“I shivered, looking up at the stars, wondering for a moment if all of it—everything I was seeing—really was just random. Just chaos. An unguided byproduct of an unguided universe that was completely indifferent to everything we were going through down here. But no, there had to be more to it than that. There had to be more than I was seeing. All of this might not make sense now, but that didn’t mean it wouldn’t ever.” P.92 Fallout C. Morphew
Here’s the thing I wonder about (and I have a hard time containing my wonder to 800 words): does God allow/create/use chaos to guide his people? Or, is chaos ALWAYS from the enemy? When we experience chaos, should we hunker down, dig in our heels and determine that we will stay put, hold our ground and endure no matter what the world throws at us?
In my experience, there are no cut and dried or black and white answers here. I can’t choose one or the other. I believe that chaos is, at times, a ploy from the dark forces at work in the world to throw us off track. At the exact same time, I believe that God can use chaos to lead us on.
We endured plenty of chaotic seasons and situations during our time in China:
- Melamine in infant formula (thank God I was breastfeeding!)
- H1N1 scare (no visitors, no entry to campus buildings even though I lived on campus, no leaving campus . . . except maybe you can . . . we don’t really know)
- Toddler screaming, baby crying, neighbor banging on the ceiling (repeat every day for a long year)
- You’re moving, no you’re not, oh yes you are . . . pack your boxes . . . wait no you’re not
- Your visa’s good, no it’s not . . . wait . . . yes, it is (head spinning in confusion and neck hurting from whiplash)

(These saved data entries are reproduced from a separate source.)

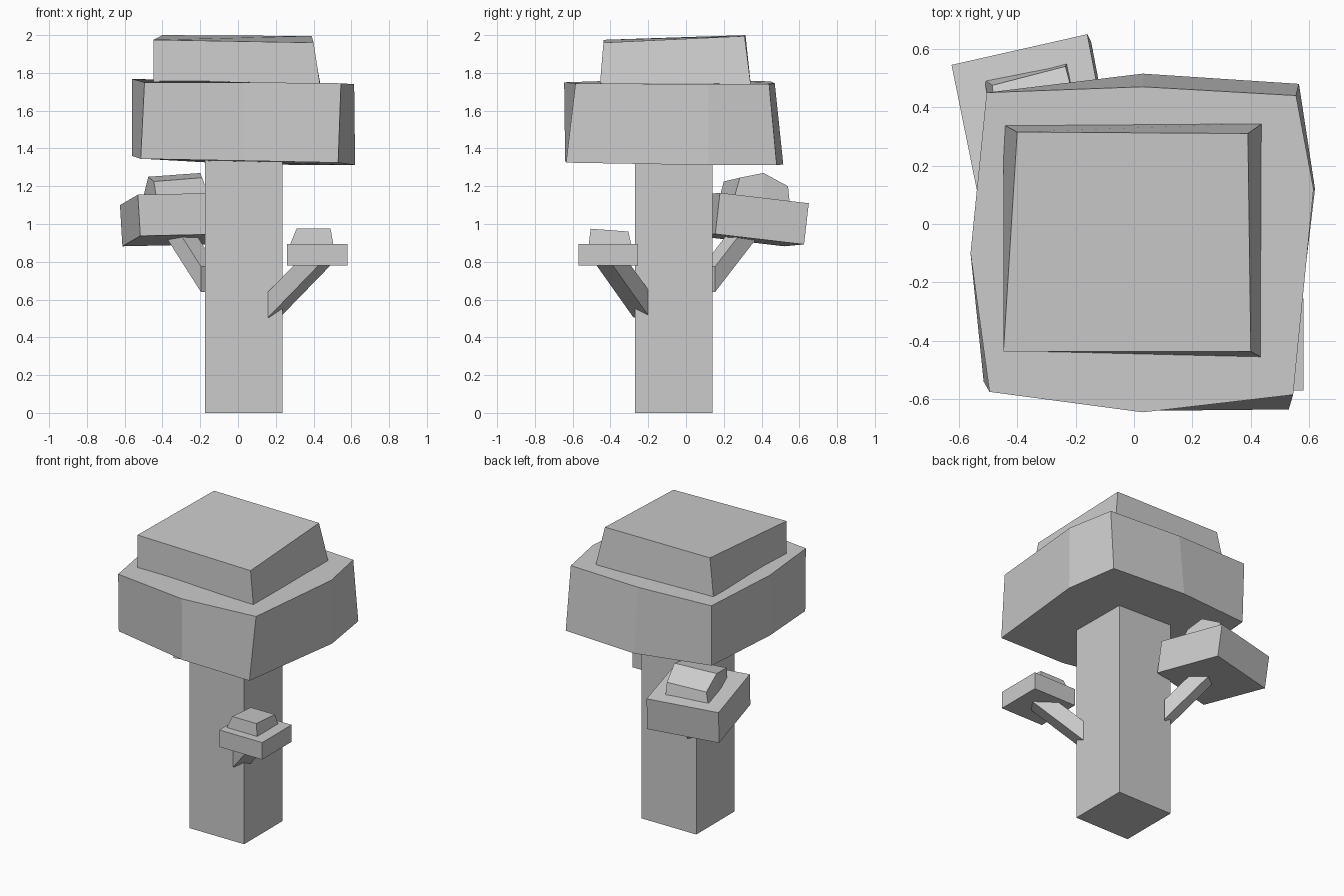
import bpy
from mathutils import Vector


def loft(name, *rings, top_faces=None):
    """Join equal-length rings (counter-clockwise from above, bottom to top)."""
    n = len(rings[0])
    verts = [tuple(p) for r in rings for p in r]
    faces = [tuple(reversed(range(n)))]
    for k in range(len(rings) - 1):
        a, b = k * n, (k + 1) * n
        faces += [(a + i, a + (i + 1) % n, b + (i + 1) % n, b + i) for i in range(n)]
    last = (len(rings) - 1) * n
    faces += [tuple(last + i for i in f) for f in (top_faces or [range(n)])]
    me = bpy.data.meshes.new(name)
    me.from_pydata(verts, [], faces)
    me.update()
    ob = bpy.data.objects.new(name, me)
    bpy.context.collection.objects.link(ob)
    return ob


def rect(x0, x1, y0, y1, z):
    return [(x0, y0, z), (x1, y0, z), (x1, y1, z), (x0, y1, z)]


def branch(name, start, direction, z_end, width=0.107, height=0.135):
    """Slanted bar with upright sides, cut level at z_end inside its leaf pad."""
    s, d = Vector(start), Vector(direction)
    side = Vector((-d.y, d.x, 0)).normalized() * width / 2
    up = Vector((0, 0, height))
    low_end = s + d * ((z_end - s.z) / d.z)
    top_end = s + up + d * ((z_end - s.z - height) / d.z)
    profile = [s, low_end, top_end, s + up]
    loft(name, [p + side for p in profile], [p - side for p in profile])


# trunk
loft("trunk", rect(-0.175, 0.235, -0.27, 0.14, 0), rect(-0.175, 0.235, -0.27, 0.14, 1.36))

# main canopy: uneven block with a bent middle on every side
loft("lower_canopy",
     [(-0.515, -0.54, 1.345), (0.03, -0.64, 1.335), (0.53, -0.635, 1.325), (0.62, 0.12, 1.312),
      (0.565, 0.48, 1.312), (0.03, 0.515, 1.315), (-0.50, 0.44, 1.345), (-0.56, -0.10, 1.36)],
     [(-0.495, -0.575, 1.75), (0.03, -0.645, 1.75), (0.545, -0.585, 1.745), (0.615, 0.12, 1.74),
      (0.555, 0.44, 1.74), (0.03, 0.47, 1.745), (-0.505, 0.45, 1.755), (-0.56, -0.10, 1.768)])
loft("upper_canopy",
     [(-0.447, -0.437, 1.72), (0.437, -0.457, 1.72), (0.44, 0.345, 1.72), (-0.447, 0.34, 1.72)],
     [(-0.447, -0.437, 1.975), (0.40, -0.437, 1.96), (0.39, 0.31, 1.995), (-0.40, 0.315, 2.0)])

# front right branch with its leaf pad and cap
branch("front_branch", (0.19, -0.235, 0.505), (1, -0.73, 1.03), 0.80)
loft("front_leaf_pad", rect(0.26, 0.58, -0.57, -0.255, 0.78), rect(0.26, 0.58, -0.57, -0.255, 0.895))
loft("front_leaf_cap", rect(0.275, 0.505, -0.515, -0.29, 0.89),
     [(0.31, -0.505, 0.975), (0.49, -0.505, 0.975), (0.49, -0.41, 0.97), (0.49, -0.305, 0.96)][:2]
     + [(0.49, -0.305, 0.96), (0.31, -0.305, 0.96)])

# back left branch with its tilted leaf pad
branch("back_branch", (-0.155, 0.12, 0.64), (-0.7, 0.85, 1.1), 0.97)
pad_top = [Vector(p) for p in ((-0.53, 0.075, 1.155), (-0.07, 0.18, 1.165),
                               (-0.16, 0.65, 1.11), (-0.625, 0.545, 1.10))]
loft("back_leaf_pad", [p + Vector((0.013, -0.025, -0.218)) for p in pad_top], pad_top)

# ridged cap on the back pad
loft("back_leaf_cap",
     [(-0.43, 0.175, 1.13), (-0.15, 0.255, 1.14), (-0.20, 0.41, 1.11),
      (-0.23, 0.55, 1.10), (-0.515, 0.495, 1.09), (-0.485, 0.34, 1.10)],
     [(-0.445, 0.20, 1.225), (-0.19, 0.285, 1.245), (-0.20, 0.41, 1.27),
      (-0.235, 0.54, 1.20), (-0.485, 0.475, 1.175), (-0.475, 0.35, 1.25)],
     top_faces=[(0, 1, 2, 5), (2, 3, 4, 5)])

I could write a chapter of a book about each of the 10+ chaotic seasons and situations we persevered through while living in China with the daily chaos of life on the streets of a pragmatic city of 8 million people as the backdrop. We saw that in the big moments that looked too chaotic to bear, God provided! The situations that were bigger than my well-laid plans and at the mercy of the unorderly nature of life turned out better than I could’ve imagined.
I’m humbled and thankful when I think of the big stuff, such as the births of two children in a hospital in a city where we weren’t residents, visas that came through at the last minute, and the arrival of the best kindergarten teacher in the whole world just in time to teach my child when I thought we’d have to leave to survive (you know who you are, A.P.)

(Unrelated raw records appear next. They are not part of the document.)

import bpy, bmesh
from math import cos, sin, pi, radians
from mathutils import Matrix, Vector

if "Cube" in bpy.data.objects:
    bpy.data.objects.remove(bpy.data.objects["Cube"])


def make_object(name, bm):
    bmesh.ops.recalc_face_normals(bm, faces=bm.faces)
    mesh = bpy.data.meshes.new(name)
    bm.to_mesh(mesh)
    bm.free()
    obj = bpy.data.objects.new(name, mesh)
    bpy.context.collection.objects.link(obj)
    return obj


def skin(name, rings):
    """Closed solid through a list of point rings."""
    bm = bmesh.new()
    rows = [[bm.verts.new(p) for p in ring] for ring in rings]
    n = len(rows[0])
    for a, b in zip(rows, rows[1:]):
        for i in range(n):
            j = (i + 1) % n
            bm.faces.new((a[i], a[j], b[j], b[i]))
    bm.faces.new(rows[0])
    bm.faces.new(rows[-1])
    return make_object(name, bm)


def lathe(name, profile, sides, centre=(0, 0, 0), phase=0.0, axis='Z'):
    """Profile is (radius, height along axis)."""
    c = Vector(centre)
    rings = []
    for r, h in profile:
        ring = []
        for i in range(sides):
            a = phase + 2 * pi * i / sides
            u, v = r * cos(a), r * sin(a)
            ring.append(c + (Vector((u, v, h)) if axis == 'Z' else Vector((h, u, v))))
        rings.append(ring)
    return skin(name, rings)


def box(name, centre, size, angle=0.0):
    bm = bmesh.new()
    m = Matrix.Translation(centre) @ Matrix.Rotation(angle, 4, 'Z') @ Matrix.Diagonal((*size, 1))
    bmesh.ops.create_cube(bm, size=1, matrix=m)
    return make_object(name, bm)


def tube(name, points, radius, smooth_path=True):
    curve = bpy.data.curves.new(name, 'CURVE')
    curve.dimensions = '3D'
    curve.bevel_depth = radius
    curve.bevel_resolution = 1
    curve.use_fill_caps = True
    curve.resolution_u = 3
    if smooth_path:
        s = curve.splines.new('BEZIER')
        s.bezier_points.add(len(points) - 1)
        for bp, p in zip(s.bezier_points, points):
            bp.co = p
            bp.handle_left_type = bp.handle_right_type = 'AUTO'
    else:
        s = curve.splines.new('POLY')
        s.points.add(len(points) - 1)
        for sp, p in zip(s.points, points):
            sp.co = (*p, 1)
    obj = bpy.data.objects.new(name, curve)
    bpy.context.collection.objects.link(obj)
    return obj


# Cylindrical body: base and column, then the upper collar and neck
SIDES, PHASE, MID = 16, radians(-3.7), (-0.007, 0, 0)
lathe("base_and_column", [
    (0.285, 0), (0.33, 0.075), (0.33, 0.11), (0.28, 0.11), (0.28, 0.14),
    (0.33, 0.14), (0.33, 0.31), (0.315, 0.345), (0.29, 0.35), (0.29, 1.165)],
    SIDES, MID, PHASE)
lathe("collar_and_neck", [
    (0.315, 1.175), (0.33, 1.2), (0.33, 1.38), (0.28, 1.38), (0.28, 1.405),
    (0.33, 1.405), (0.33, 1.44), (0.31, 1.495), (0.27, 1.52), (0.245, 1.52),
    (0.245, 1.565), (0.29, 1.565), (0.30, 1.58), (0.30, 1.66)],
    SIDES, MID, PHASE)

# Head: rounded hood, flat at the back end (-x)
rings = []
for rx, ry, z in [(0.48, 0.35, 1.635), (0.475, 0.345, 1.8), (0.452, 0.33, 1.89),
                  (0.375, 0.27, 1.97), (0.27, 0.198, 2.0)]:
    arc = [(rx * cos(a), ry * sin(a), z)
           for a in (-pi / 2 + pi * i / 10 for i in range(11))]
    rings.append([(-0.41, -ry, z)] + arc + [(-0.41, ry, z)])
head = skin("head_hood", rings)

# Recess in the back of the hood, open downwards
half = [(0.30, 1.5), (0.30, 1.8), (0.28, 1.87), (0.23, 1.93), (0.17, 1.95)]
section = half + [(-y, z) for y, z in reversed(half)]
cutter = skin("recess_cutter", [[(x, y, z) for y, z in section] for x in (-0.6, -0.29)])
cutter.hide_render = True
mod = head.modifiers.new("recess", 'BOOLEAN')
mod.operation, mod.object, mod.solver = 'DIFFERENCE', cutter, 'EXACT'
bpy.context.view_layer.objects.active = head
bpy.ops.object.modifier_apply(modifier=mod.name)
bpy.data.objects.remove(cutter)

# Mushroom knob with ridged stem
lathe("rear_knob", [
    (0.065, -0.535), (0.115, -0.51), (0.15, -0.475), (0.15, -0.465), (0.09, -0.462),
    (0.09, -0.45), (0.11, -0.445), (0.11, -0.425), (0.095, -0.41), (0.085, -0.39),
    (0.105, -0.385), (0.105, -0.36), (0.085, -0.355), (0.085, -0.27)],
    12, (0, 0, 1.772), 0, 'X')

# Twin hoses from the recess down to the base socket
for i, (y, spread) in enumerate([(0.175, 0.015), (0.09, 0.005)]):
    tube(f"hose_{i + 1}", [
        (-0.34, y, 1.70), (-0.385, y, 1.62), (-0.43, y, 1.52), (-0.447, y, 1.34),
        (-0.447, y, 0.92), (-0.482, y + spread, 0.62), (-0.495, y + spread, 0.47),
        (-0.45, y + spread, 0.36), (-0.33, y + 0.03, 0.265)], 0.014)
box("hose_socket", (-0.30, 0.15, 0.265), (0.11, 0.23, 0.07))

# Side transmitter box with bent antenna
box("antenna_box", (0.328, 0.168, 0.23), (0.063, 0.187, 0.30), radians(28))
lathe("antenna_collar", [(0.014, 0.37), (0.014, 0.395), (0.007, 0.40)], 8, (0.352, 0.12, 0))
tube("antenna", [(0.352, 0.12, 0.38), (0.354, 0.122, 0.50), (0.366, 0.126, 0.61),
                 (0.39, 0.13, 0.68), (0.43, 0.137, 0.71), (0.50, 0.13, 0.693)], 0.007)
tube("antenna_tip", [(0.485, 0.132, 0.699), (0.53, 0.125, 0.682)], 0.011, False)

But, then we met up with chaos we could no longer bear, or no longer had the endurance to handle. I’m still wondering if God used that out-of-this-world confusing year to usher us into a new place where He had carefully laid plans for us. We prayed our way through that season and felt the call to leave. We trusted that beneath the chaos, God was working FOR us and had a plan, even though we couldn’t see it.
I’ve heard a wise woman tell a room of younger women they need to develop a theology of suffering. She told us we need to decide before suffering happens that God is good and nothing—no worldly circumstance no matter how dire—will EVER change that. When you’ve set your heart on God’s goodness before the trial, when the trouble comes, you’ve got a much better chance of standing…or at least crawling through it.
As I process this idea to develop a theology of suffering, I think about chaos. What’s your theology of chaos? Mine is that God can use chaos to bring about his plan, and a change in your heart or even a change in your geographical location. None of it is wasted, and none of it is an accident.
Maybe you need to hash out your theology of chaos before life gets all hectic and upside down so you don’t find yourself questioning whether it’s all just “an unguided byproduct of an unguided universe that was completely indifferent to everything we were going through down here.” Persevere, lean in, seek God’s will and trust that he will speak louder than the tumultuous hand you’ve been dealt.